What design thinking can teach politics

Yesterday talking about the German elections a question arose in my mind:

“how is it possible that in a country like Germany, with a not so easy past could give 12.6% of votes to the right-wing party?!”

This brings me back to a week while having a break in my hometown with two of my close friends from Hyper Island. We were talking about democracy, immigration and how policymakers interpret the mood of the citizens.

The discussion started from Brexit and I was questioning how young people could vote ‘Yes’ to such a proposal. I was pointed out as ‘the guy that doesn’t have empathy and cannot understand the people feelings and fears’.

Photo by Anna Dziubinska on Unsplash

Rapidly the conversation shifted to the parallel topic of “we don’t want immigration” and still, my point was quite clear, is not kicking out people or deny their access that would solve the problem (yes, the same as for Brexit, is not getting out of the EU that would solve the problem).

And yet again, I was pointed out as a person who can’t understand peoples feelings. This time I made my point clearer since I felt this accusation (of me not understanding people and their feeling) was not really true.

What are the needs of the citizen? And is “stopping immigration” the solution for this need?

My point is that politicians listen to what people say and not what people need. Just look at the rise of the populist party (Italy could be a good example for this) that scream whatever the people wanna listen to gain some new voters, leveraging over their fears without trying to get the roots of the discontent.

People say we don’t want immigrant because they steal our jobs, but what they really need is stability and some certainty for the future; and is it really ban immigrants the solution to these needs?

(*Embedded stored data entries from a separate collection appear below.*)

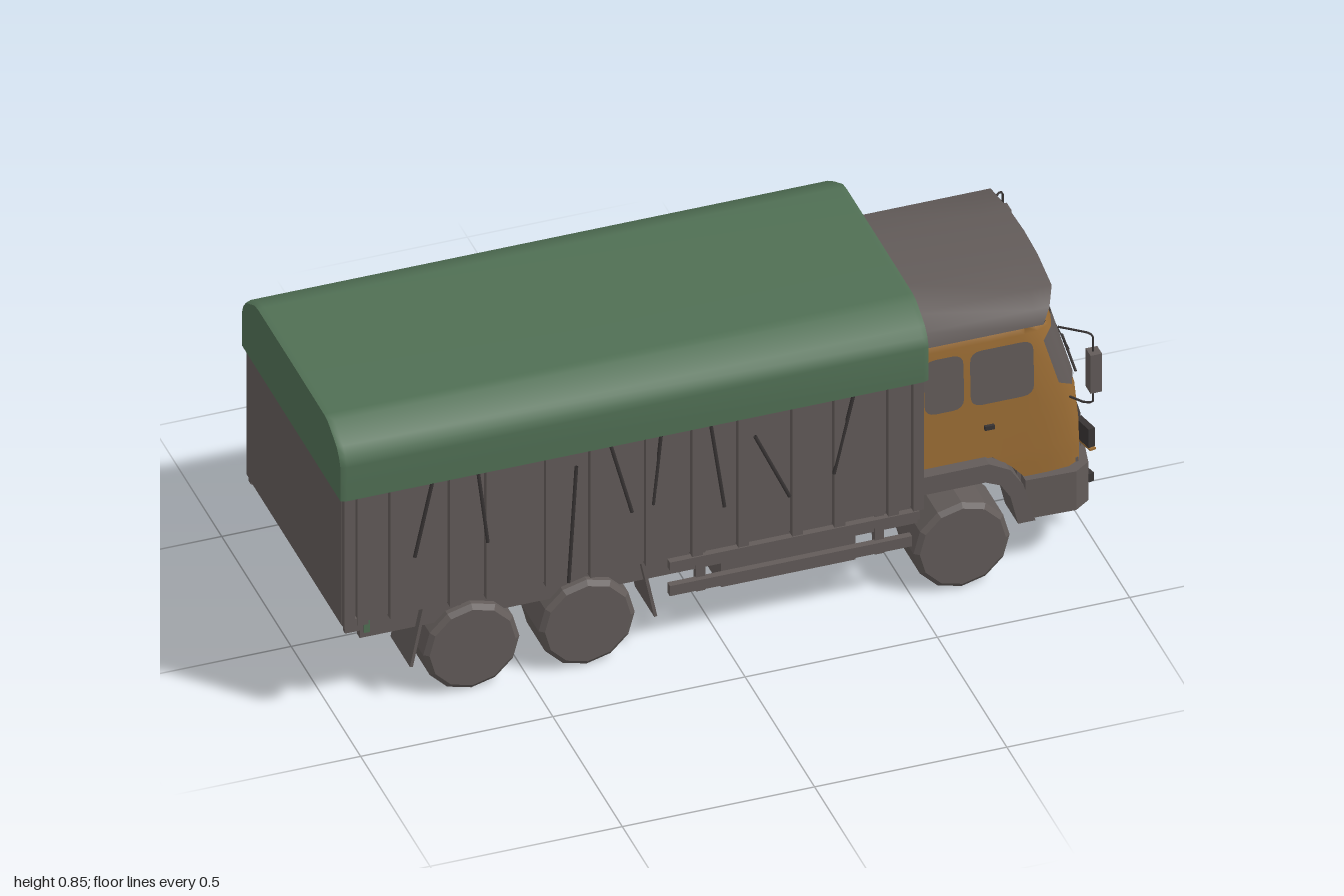
import * as THREE from 'three';

const mat = (name, color) => new THREE.MeshStandardMaterial({ name, color, side: THREE.DoubleSide });

export function createModel() {
  const truck = new THREE.Group();
  truck.name = 'coveredTruck';
  const grey = mat('warmGrey', 0x625b59);
  const orange = mat('ochre', 0x9a6c34);
  const green = mat('canvasGreen', 0x506f54);
  const dark = mat('darkGrey', 0x383434);

  const add = (name, geo, m, parent = truck) => {
    const mesh = new THREE.Mesh(geo, m);
    mesh.name = name;
    parent.add(mesh);
    return mesh;
  };
  const box = (name, m, x0, x1, y0, y1, z0, z1) => {
    const mesh = add(name, new THREE.BoxGeometry(x1 - x0, y1 - y0, Math.abs(z1 - z0)), m);
    mesh.position.set((x0 + x1) / 2, (y0 + y1) / 2, (z0 + z1) / 2);
    return mesh;
  };
  const shapeOf = pts => new THREE.Shape(pts.map(p => new THREE.Vector2(p[0], p[1])));
  const extrude = (pts, depth) => new THREE.ExtrudeGeometry(shapeOf(pts), { depth, bevelEnabled: false });
  // thin bar between two points
  const bar = (name, m, a, b, r) => {
    const path = new THREE.LineCurve3(new THREE.Vector3(...a), new THREE.Vector3(...b));
    return add(name, new THREE.TubeGeometry(path, 1, r, 5), m);
  };
  const tube = (name, m, pts, r) => {
    const path = new THREE.CurvePath();
    for (let i = 1; i < pts.length; i++)
      path.add(new THREE.LineCurve3(new THREE.Vector3(...pts[i - 1]), new THREE.Vector3(...pts[i])));
    return add(name, new THREE.TubeGeometry(path, pts.length * 6, r, 6), m);
  };
  const grid = (nu, nv, point) => {
    const pos = [], idx = [];
    for (let j = 0; j < nv; j++) for (let i = 0; i < nu; i++) pos.push(...point(i, j));
    for (let j = 0; j < nv - 1; j++) for (let i = 0; i < nu - 1; i++) {
      const a = j * nu + i, b = a + nu;
      idx.push(a, a + 1, b, a + 1, b + 1, b);
    }
    const g = new THREE.BufferGeometry();
    g.setAttribute('position', new THREE.Float32BufferAttribute(pos, 3));
    g.setIndex(idx);
    g.computeVertexNormals();
    return g;
  };
  const lerpTable = (table, v) => {
    if (v <= table[0][0]) return table[0][1];
    for (let i = 1; i < table.length; i++) {
      const [a, p] = table[i - 1], [b, q] = table[i];
      if (v <= b) return p + (q - p) * (v - a) / (b - a);
    }
    return table[table.length - 1][1];
  };

  // cab shell: nose position, half width and lower edge by rule
  const noseX = y => lerpTable([[0.26, 0.995], [0.36, 0.995], [0.455, 0.985], [0.68, 0.92], [0.715, 0.9], [0.74, 0.86]], y);
  const halfW = y => lerpTable([[0.26, 0.287], [0.35, 0.287], [0.68, 0.272], [0.715, 0.258], [0.74, 0.22]], y);
  const setback = u => lerpTable([[0, 0], [0.35, 0.005], [0.7, 0.02], [0.92, 0.042], [0.985, 0.075], [1, 0.13]], Math.abs(u));
  const cabBottom = x => lerpTable([[0.72, 0.345], [0.77, 0.305], [0.81, 0.26]], x);
  const half = [[0.53, 1], [0.72, 1], [0.77, 1], [0.81, 1], [null, 1], [null, 0.985], [null, 0.92], [null, 0.7], [null, 0.35]];
  const ring = [...half, [null, 0], ...half.map(([x, u]) => [x, -u]).reverse()];
  const rows = [0.26, 0.305, 0.345, 0.455, 0.57, 0.68, 0.715, 0.74];
  add('cabShell', grid(ring.length, rows.length, (i, j) => {
    const [fx, u] = ring[i];
    const x = fx ?? noseX(rows[j]) - setback(u);
    const y = Math.max(rows[j], cabBottom(x));
    return [fx ?? noseX(y) - setback(u), y, halfW(y) * u];
  }), orange);
  box('cabBack', orange, 0.53, 0.54, 0.3, 0.73, -0.265, 0.265);
  box('cabFloor', grey, 0.54, 0.8, 0.335, 0.345, -0.28, 0.28);
  box('cabUnderside', grey, 0.79, 0.95, 0.17, 0.28, -0.27, 0.27);

  // front panels that follow the cab surface
  const us = [-0.985, -0.92, -0.7, -0.62, -0.35, 0, 0.35, 0.62, 0.7, 0.92, 0.985];
  const frontPatch = (name, m, list, low, high, n) =>
    add(name, grid(list.length, n, (i, j) => {
      const u = list[i], y = low(u) + (high(u) - low(u)) * j / (n - 1);
      return [noseX(y) - setback(u) + 0.005, y, (halfW(y) + 0.003) * u];
    }), m);
  frontPatch('windscreen', grey, us,
    u => lerpTable([[0.62, 0.457], [0.7, 0.488], [0.92, 0.495], [0.985, 0.52]], Math.abs(u)),
    u => lerpTable([[0.7, 0.679], [0.92, 0.675], [0.985, 0.65]], Math.abs(u)), 3);
  frontPatch('grille', grey, us.slice(1, -1), () => 0.262, () => 0.36, 2);

  // roof deflector with raised front lip
  const roofHalf = [[0.268, 0.695], [0.255, 0.735], [0.22, 0.772], [0.1, 0.785], [0, 0.788]];
  const roof = [...roofHalf, ...roofHalf.slice(0, -1).reverse().map(([z, y]) => [-z, y])];
  const roofX = [0.53, 0.84, 0.905];
  add('roofDeflector', grid(roof.length, 3, (i, j) => {
    const [z, y] = roof[i];
    return [j < 2 ? roofX[j] : 0.86 + (y - 0.695) * 0.5, y, z];
  }), grey);
  add('deflectorFront', grid(roof.length, 2, (i, j) => {
    const [z, y] = roof[i];
    return j ? [0.86 + (y - 0.695) * 0.5, y, z] : [0.868, 0.7 + 0.035 * (1 - (z / 0.268) ** 2), z * 0.97];
  }), grey);
  const roofBack = add('deflectorBack', new THREE.ShapeGeometry(shapeOf(roof)), grey);
  roofBack.rotation.y = -Math.PI / 2;
  roofBack.position.x = 0.531;

  // bumper, extruded from its plan
  const bumperHalf = [[0.8, 0.305], [0.93, 0.31], [0.972, 0.28], [0.99, 0.2], [1, 0.08]];
  const bumperPlan = [...bumperHalf, ...bumperHalf.map(([x, z]) => [x, -z]).reverse()];
  const bumper = add('bumper', extrude(bumperPlan, 0.115), grey);
  bumper.rotation.x = Math.PI / 2;
  bumper.position.y = 0.268;
  tube('frontGuardBar', orange, [[0.85, 0.135, 0.26], [0.96, 0.135, 0.26], [0.99, 0.135, 0.19],
    [0.99, 0.135, -0.19], [0.96, 0.135, -0.26], [0.85, 0.135, -0.26]], 0.01);
  box('frontPlate', orange, 0.992, 1, 0.137, 0.185, -0.068, 0.068);
  box('frontPlateEdge', green, 0.993, 1, 0.133, 0.137, -0.068, 0.068);
  for (const [z0, z1] of [[-0.11, 0.11], [0.133, 0.183], [-0.183, -0.133]])
    box('frontFlap', grey, 0.982, 0.988, 0.07, 0.13, z0, z1).rotation.z = 0.15;

  // wheel with recessed inner side
  const tyre = new THREE.LatheGeometry([[0, 0.07], [0.112, 0.07], [0.125, 0.06], [0.125, -0.07], [0.105, -0.07], [0.09, -0.03], [0, 0.02]]
    .map(p => new THREE.Vector2(...p)).reverse(), 12).toNonIndexed();
  tyre.computeVertexNormals();
  const windowShape = (x0, x1, y0, y1, r) => {
    const s = new THREE.Shape();
    s.moveTo(x0 + r, y0).lineTo(x1 - r, y0).quadraticCurveTo(x1, y0, x1, y0 + r).lineTo(x1, y1 - r)
      .quadraticCurveTo(x1, y1, x1 - r, y1).lineTo(x0 + r, y1).quadraticCurveTo(x0, y1, x0, y1 - r)
      .lineTo(x0, y0 + r).quadraticCurveTo(x0, y0, x0 + r, y0);
    return new THREE.ShapeGeometry(s, 4);
  };

  for (const s of [1, -1]) {
    // cab side windows, handle, fender
    for (const [x0, x1] of [[0.545, 0.648], [0.665, 0.83]]) {
      const g = windowShape(x0, x1, 0.505, 0.662, 0.03), p = g.attributes.position;
      for (let i = 0; i < p.count; i++) p.setZ(i, s * (halfW(p.getY(i)) + 0.004));
      g.computeVertexNormals();
      add('sideWindow', g, grey);
    }
    box('doorHandle', dark, 0.7, 0.725, 0.43, 0.442, s * 0.28, s * 0.291);
    const fender = add('fender', extrude([[0.53, 0.35], [0.7, 0.35], [0.755, 0.32], [0.79, 0.265], [0.82, 0.155],
      [0.775, 0.155], [0.755, 0.24], [0.73, 0.28], [0.69, 0.298], [0.53, 0.298]], 0.095), grey);
    fender.position.z = s > 0 ? 0.225 : -0.32;
    // mirror, arms, wiper, lamps
    box('mirror', grey, 0.955, 0.985, 0.515, 0.628, s * 0.308, s * 0.343);
    tube('mirrorArm', dark, [[0.9, 0.675, s * 0.262], [0.955, 0.682, s * 0.318], [0.968, 0.675, s * 0.325],
      [0.968, 0.475, s * 0.325], [0.95, 0.47, s * 0.31], [0.925, 0.47, s * 0.275]], 0.003);
    bar('wiperArm', dark, [0.977, 0.468, s * 0.175], [0.979, 0.508, s * 0.07], 0.0035);
    bar('wiperBlade', dark, [0.972, 0.512, s * 0.14], [0.978, 0.512, 0], 0.002);
    box('headlamp', dark, 0.972, 0.99, 0.295, 0.35, s * 0.2, s * 0.262).rotation.y = s * 0.22;
    box('indicator', orange, 0.975, 0.992, 0.287, 0.292, s * 0.205, s * 0.265).rotation.y = s * 0.22;
    box('fogLamp', dark, 0.972, 0.987, 0.2, 0.224, s * 0.24, s * 0.272).rotation.y = s * 0.25;

    // wheels and mudflaps
    for (const x of [-0.645, -0.345, 0.63]) {
      const w = add('wheel', tyre, grey);
      w.position.set(x, 0.125, s * 0.254);
      w.rotation.x = s * Math.PI / 2;
    }
    for (const [x, tilt] of [[-0.785, -0.2], [-0.185, 0.2]])
      box('mudflap', grey, x - 0.004, x + 0.004, 0.1, 0.28, s * 0.18, s * 0.32).rotation.z = tilt;

    // cargo side wall with posts and straps
    box('sideWall', grey, -0.985, 0.52, 0.285, 0.7, s * 0.325, s * 0.335);
    for (const x of [-0.975, -0.94, -0.855, -0.7, -0.605, -0.45, -0.335, -0.19, -0.07, 0.05, 0.19, 0.3, 0.44, 0.505])
      box('sidePost', grey, x - 0.014, x + 0.014, 0.28, 0.68, s * 0.33, s * 0.352);
    for (const [x0, y0, x1, y1] of [[-0.76, 0.66, -0.805, 0.45], [-0.64, 0.66, -0.615, 0.45], [-0.385, 0.62, -0.405, 0.28],
      [-0.295, 0.66, -0.24, 0.45], [-0.165, 0.66, -0.185, 0.46], [-0.035, 0.66, 0, 0.41], [0.08, 0.6, 0.17, 0.4], [0.335, 0.66, 0.285, 0.44]])
      bar('strap', dark, [x0, y0, s * 0.35], [x1, y1, s * 0.35], 0.005);

    // chassis rail, side guard and brackets
    box('chassisRail', grey, -0.93, 0.85, 0.2, 0.28, s * 0.085, s * 0.115);
    box('sideSill', grey, -0.93, 0.52, 0.205, 0.285, s * 0.28, s * 0.3);
    box('upperGuardRail', grey, -0.13, 0.52, 0.228, 0.252, s * 0.3, s * 0.318);
    box('lowerGuardRail', grey, -0.13, 0.5, 0.152, 0.182, s * 0.3, s * 0.318);
    for (const x of [-0.045, 0.42]) box('guardBracket', grey, x - 0.012, x + 0.012, 0.14, 0.28, s * 0.285, s * 0.305);
    box('sideTank', grey, 0.015, 0.365, 0.123, 0.225, s * 0.13, s * 0.285);
    for (const x of [-0.965]) box('rearCornerFoot', grey, x - 0.02, x + 0.02, 0.262, 0.3, s * 0.33, s * 0.347);
    box('sideMarker', green, -0.92, -0.905, 0.22, 0.26, s * 0.299, s * 0.304);
  }

  // cargo floor and ends
  box('cargoFloor', grey, -0.985, 0.52, 0.275, 0.295, -0.33, 0.33);
  box('frontWall', grey, 0.51, 0.525, 0.28, 0.68, -0.335, 0.335);
  box('tailgate', grey, -0.99, -0.975, 0.28, 0.68, -0.335, 0.335);

  // canvas cover: section lofted along the bed, slightly drawn in at the ends
  const coverHalf = [[0.36, 0.665], [0.36, 0.765], [0.35, 0.79], [0.332, 0.812], [0.268, 0.846], [0.24, 0.85], [0, 0.851]];
  const cover = [...coverHalf, ...coverHalf.slice(0, -1).reverse().map(([z, y]) => [-z, y])];
  const coverX = [[-1, 0.985], [-0.985, 1], [0.515, 1], [0.53, 0.985]];
  add('canvasCover', grid(cover.length, 4, (i, j) => {
    const [x, k] = coverX[j], [z, y] = cover[i];
    return [x, 0.665 + (y - 0.665) * k, z * k];
  }), green);
  for (const x of [-1, 0.53]) {
    const end = add('coverEnd', new THREE.ShapeGeometry(shapeOf(cover.map(([z, y]) => [z * 0.985, 0.665 + (y - 0.665) * 0.985]))), green);
    end.rotation.y = -Math.PI / 2;
    end.position.x = x;
  }

  // axles and differentials
  for (const x of [-0.645, -0.345, 0.63]) {
    bar('axle', grey, [x, 0.125, -0.24], [x, 0.125, 0.24], 0.022);
    const hub = add('differential', new THREE.SphereGeometry(x > 0 ? 0.03 : 0.055, 10, 6), grey);
    hub.position.set(x, 0.125, 0);
  }
  bar('driveShaft', grey, [-0.645, 0.14, 0], [0.5, 0.2, 0], 0.014);
  box('engine', grey, 0.5, 0.85, 0.17, 0.33, -0.085, 0.085);
  for (const x of [-0.92, -0.5, -0.1, 0.45]) box('crossMember', grey, x - 0.015, x + 0.015, 0.215, 0.275, -0.28, 0.28);
  box('rearPlate', orange, -0.945, -0.937, 0.205, 0.255, -0.07, 0.07);
  return truck;
}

Understand what people really need, not just what they say.

One of the main principles of design thinking is to really understand people’s needs and through that get to the real problem to solve before starting ideation and generation of ideas.

There are several models that graphically describe the design thinking process; the one that I like to refer in this context is the ‘double diamond’ introduced in 2005 by the Design Council, as divide the process in two distinct phases for a total of four different stages: Discover, Define, Develop and Deliver.

British Design Council’s double diamond diagram. Source: Design Council.

The first diamond describes the process of investigating and define the problem through the discover and define stages. Once the problem is defined, the develop and deliver stages represent the process of idea generation, testing, and production.

The first block is what makes the difference because it aims to define the real problem understanding the people’s real needs. During the discovery stage, you need to deeply understand the users.

Tools like user interviews, shadowing, and experience mapping, serve as a way to acquire a deep understanding of the people needs, desires and their experiences, sometimes more than they actually know; the analysis of the research and insights during the define stage, head to the problems (or opportunities, as I prefer to call them) definition that can, in the second diamond, lead to the creation of innovation — products, services or systems — that will add value for the people that will actually use them.

The designer’s role is to be aware of the possible difficulties of the people to understand and express their needs and being able to capture them together with things they might not be aware of, in other words, their ‘latent needs’. That’s why is important to go beyond what people say.

Coming back to the topic: politicians and how they act.

So, what’s the point?

My feeling of what is missing out, is the deeply understanding of what people really need.

I think what some politicians are not so aware of the difficulties of the people to understand and express their needs; that should be one of the reasons why politicians tend to repeat what people say in order to reinforce their vision and fears and let them feel heard.

In the case of immigration, I don’t think that the real need of people is to kick out and ban children, families, young and old people that are coming from another country. The needs behind, is the of assurance about uncertainty of the future, to feel safe and heard, or, as Alexander Betts says in his TED talk, “the desire for people to take back control of their own lives and the feeling that they are unrepresented by politicians”; and these needs are independent on how many immigrants you get in or kick out, it’s something that the government should work together in order to solve the problem without populism and fast solutions.

Source: GDS Blog

So far, design thinking process was applied in the UK by the Government Digital Services for the government digital transformation of the public service system. Founded in 2011 by, GDS is part of the Cabinet Office that operates starting with user needs and one of the biggest examples of how digitalization of the public system could positively impact the life of million people.

In 2013, the Pirate Party Saarland Parliamentary Group explored “Design Thinking as a method of seizing suggestions from the population” through a one-day workshop. Even if it seems they have lost their influence looking at the yesterday’s results, they tried to let the citizens feel involved in the solution process.

As we can see, some government organizations are introducing design thinking process in their practice, but there is still a long way to go towards truly listening to people and reacting base on their needs.

I would love to see more initiatives that aim to deeply understand people needs, and the design thinking process taught in the EU parliament through workshops and more co-creation sessions with citizens.